Slide Oakhurst seeks to provide innovative institutional fixed income strategies to investors seeking enhanced yields and total returns with reduced risk. Investment Stategies

Investment Strategies

Strategy Separate Account Mutual Fund
Core Fixed Income
Short Duration Investment Grade
Government Credit
Full Faith and Credit Income 1-3 Year
High Yield Fixed Income
High Yield Short Duration Credit
Corporate Bond

Insights and News

See the latest news from Oakhurst Capital Management.
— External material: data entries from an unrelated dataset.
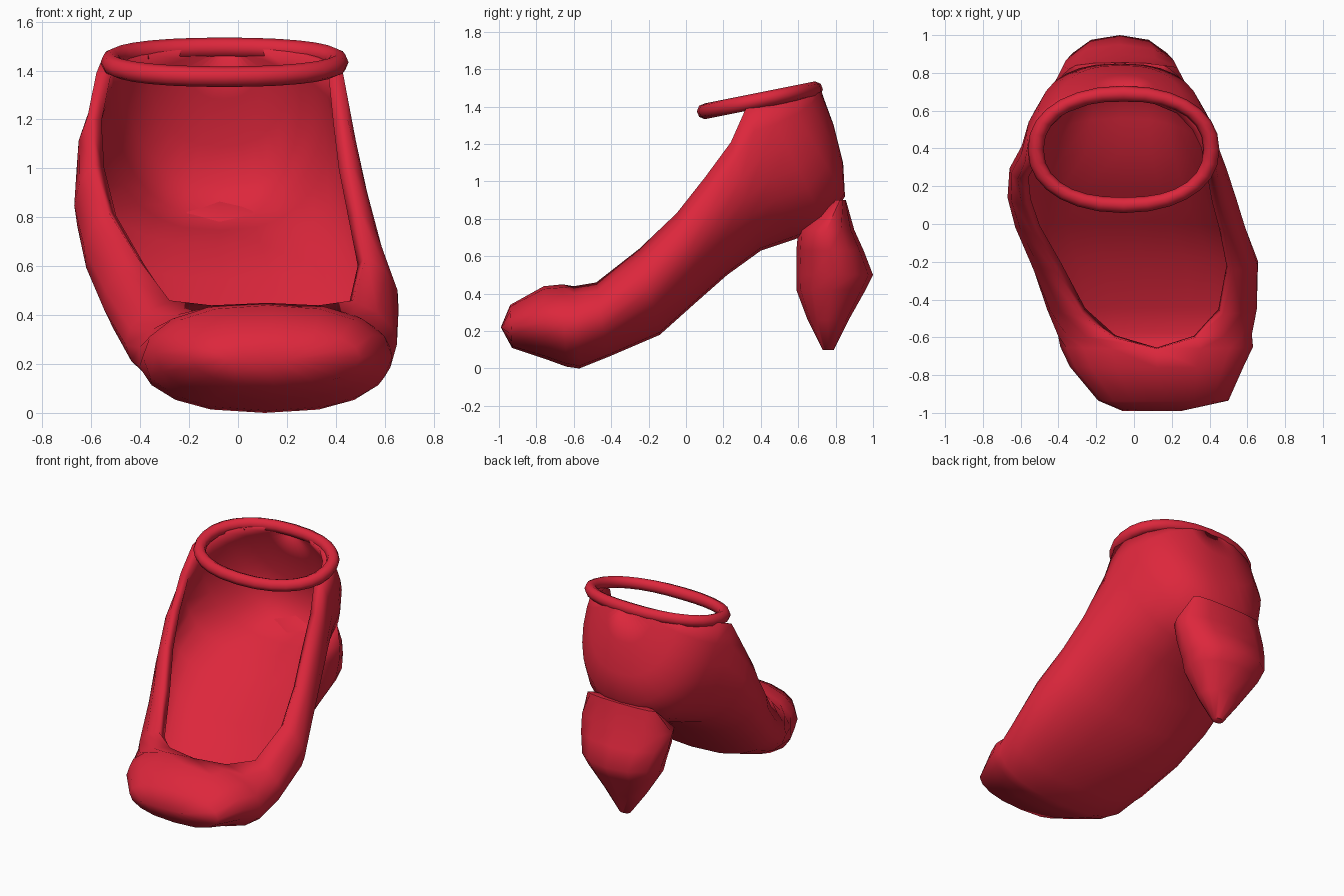
import bpy, bmesh, math

cube = bpy.data.objects.get("Cube")
if cube:
    bpy.data.objects.remove(cube, do_unlink=True)

red = bpy.data.materials.new("red")
red.use_nodes = True
red.diffuse_color = (0.72, 0.02, 0.045, 1)
red.node_tree.nodes["Principled BSDF"].inputs["Base Color"].default_value = red.diffuse_color


def finish(name, bm, angle=60):
    """Weld, orient and smooth a mesh, then put it in the scene."""
    bmesh.ops.remove_doubles(bm, verts=bm.verts, dist=0.0005)
    bmesh.ops.recalc_face_normals(bm, faces=bm.faces)
    mesh = bpy.data.meshes.new(name)
    bm.to_mesh(mesh)
    bm.free()
    mesh.materials.append(red)
    ob = bpy.data.objects.new(name, mesh)
    bpy.context.collection.objects.link(ob)
    bpy.ops.object.select_all(action="DESELECT")
    ob.select_set(True)
    bpy.context.view_layer.objects.active = ob
    bpy.ops.object.shade_smooth_by_angle(angle=math.radians(angle))
    return ob


def loft(sections, closed, caps=False):
    """Bridge equal-length point rows with quads."""
    bm = bmesh.new()
    rows = [[bm.verts.new(p) for p in s] for s in sections]
    n = len(rows[0])
    for a, b in zip(rows, rows[1:]):
        for i in range(n if closed else n - 1):
            j = (i + 1) % n
            bm.faces.new((a[i], a[j], b[j], b[i]))
    if caps:
        bm.faces.new(rows[0])
        bm.faces.new(rows[-1])
    return bm


def power(value, p):
    return math.copysign(abs(value) ** p, value)


# Shoe body: U sections fanned from toe to heel counter
# (bottom y, bottom z, top y, top z, x min, x max, wrap of the section)
stations = [
    (-.99, .22, -.99, .22, -.06, .25, 1),
    (-.93, .11, -.94, .34, -.19, .50, 1),
    (-.75, .05, -.76, .44, -.34, .58, 1),
    (-.64, .01, -.66, .45, -.39, .63, 1),
    (-.57, .00, -.60, .44, -.41, .63, .89),
    (-.42, .06, -.48, .46, -.46, .65, .79),
    (-.14, .18, -.25, .64, -.55, .66, .74),
    (.05, .35, -.05, .83, -.63, .59, .70),
    (.22, .50, .10, 1.02, -.67, .54, .68),
    (.40, .63, .24, 1.21, -.66, .49, .64),
    (.58, .69, .32, 1.39, -.60, .45, .60),
    (.75, .76, .42, 1.43, -.57, .42, .56),
    (.85, .92, .53, 1.46, -.51, .36, .54),
    (.84, 1.10, .63, 1.49, -.40, .26, .52),
    (.79, 1.30, .69, 1.51, -.24, .12, .51),
    (.72, 1.49, .72, 1.51, -.09, .00, .50),
]
HALF = 8


def u_section(yb, zb, yt, zt, x0, x1, wrap):
    end = wrap * math.pi
    points = []
    for i in range(-HALF, HALF + 1):
        a = end * abs(i) / HALF
        v = (1 - math.cos(a)) / (1 - math.cos(end))
        w = abs(math.sin(a)) ** .8 * (x1 - x0) / 2
        x = (x0 + x1) / 2 + math.copysign(w, i)
        points.append((x, yb + (yt - yb) * v, zb + (zt - zb) * v))
    return points


body = finish("shoe_body", loft([u_section(*s) for s in stations], False))
shell = body.modifiers.new("thickness", "SOLIDIFY")
shell.thickness = 0.06
shell.offset = -1

# Heel: stacked rounded rings (z, y front, y back, x min, x max)
heel_rings = [
    (.10, .73, .79, -.10, -.02),
    (.26, .65, .87, -.22, .08),
    (.42, .59, .96, -.33, .18),
    (.50, .59, 1.0, -.36, .21),
    (.63, .59, .95, -.40, .25),
    (.74, .60, .90, -.42, .27),
    (.90, .79, .855, -.34, .19),
]


def ring(z, y0, y1, x0, x1, count=12):
    points = []
    for i in range(count):
        a = math.tau * i / count
        points.append(((x0 + x1) / 2 + power(math.cos(a), .9) * (x1 - x0) / 2,
                       (y0 + y1) / 2 + power(math.sin(a), .9) * (y1 - y0) / 2, z))
    return points


finish("heel", loft([ring(*r) for r in heel_rings], True, caps=True))

# Ankle strap: tilted rounded loop swept with a small round section
SIDES = 8
strap_rows = []
for x, y, _ in ring(0, .10, .69, -.52, .41, 28):
    out = math.atan2(y - .395, x + .055)
    z = 1.375 + (y - .10) * .2
    row = []
    for k in range(SIDES):
        t = math.tau * k / SIDES
        r = .042 * math.cos(t)
        row.append((x + r * math.cos(out), y + r * math.sin(out), z + .042 * math.sin(t)))
    strap_rows.append(row)
strap_rows.append(strap_rows[0])
finish("ankle_strap", loft(strap_rows, True))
  • Fixed Income Update & Strategy Outlooks
    Hello, I’m Barry Julien, Chief Investment Officer at Oakhurst Capital Management. With a great deal of recent changes in the bond market, we thought it timely to provide a market update and mention some interesting opportunities that we are finding for our clients. This morning inflation surprised on the upside, with 0.6% readings for both core and headline CPI in January, bringing the year-over-year figure to 7.5% and 6%, respectively. These figures represent a 40 year high.
  • “Trouble with the Curve”
    Having closed out another very impressive year for risky assets, investors turn their attention to the upcoming quarters as they search for signs that will provide clarity and predictive powers. The unprecedented involvement of the Federal Reserve in our financial markets, though, has muddied the typical metrics in which many investors have historically found comfort. In the equity market, investors often focus on ratios such as price-to-earnings, price-to-book, and price-to-sales, while also employing models like the discounted cash flow approach. Interest rates have a meaningful influence on valuations of all assets, with the U.S. dollar rates always being the primary benchmark across global markets.
  • A Tale of Two Cities
    “It was the best of times, it was the worst of times, it was the age of wisdom, it was the age of foolishness, it was the epoch of belief, it was the epoch of incredulity, it was the season of light, it was the season of darkness, it was the spring of hope, it was the winter of despair.”  One of the most famous openings of any novel, the Charles Dickens’ prose, though written in 1859, seems as fresh and poignant as ever. Longtime readers of this quarterly communique may recall the appropriation of this sentence many years ago, so please forgive the indulgence to employ it once again, as the parallels to the past year were too eerie to resist.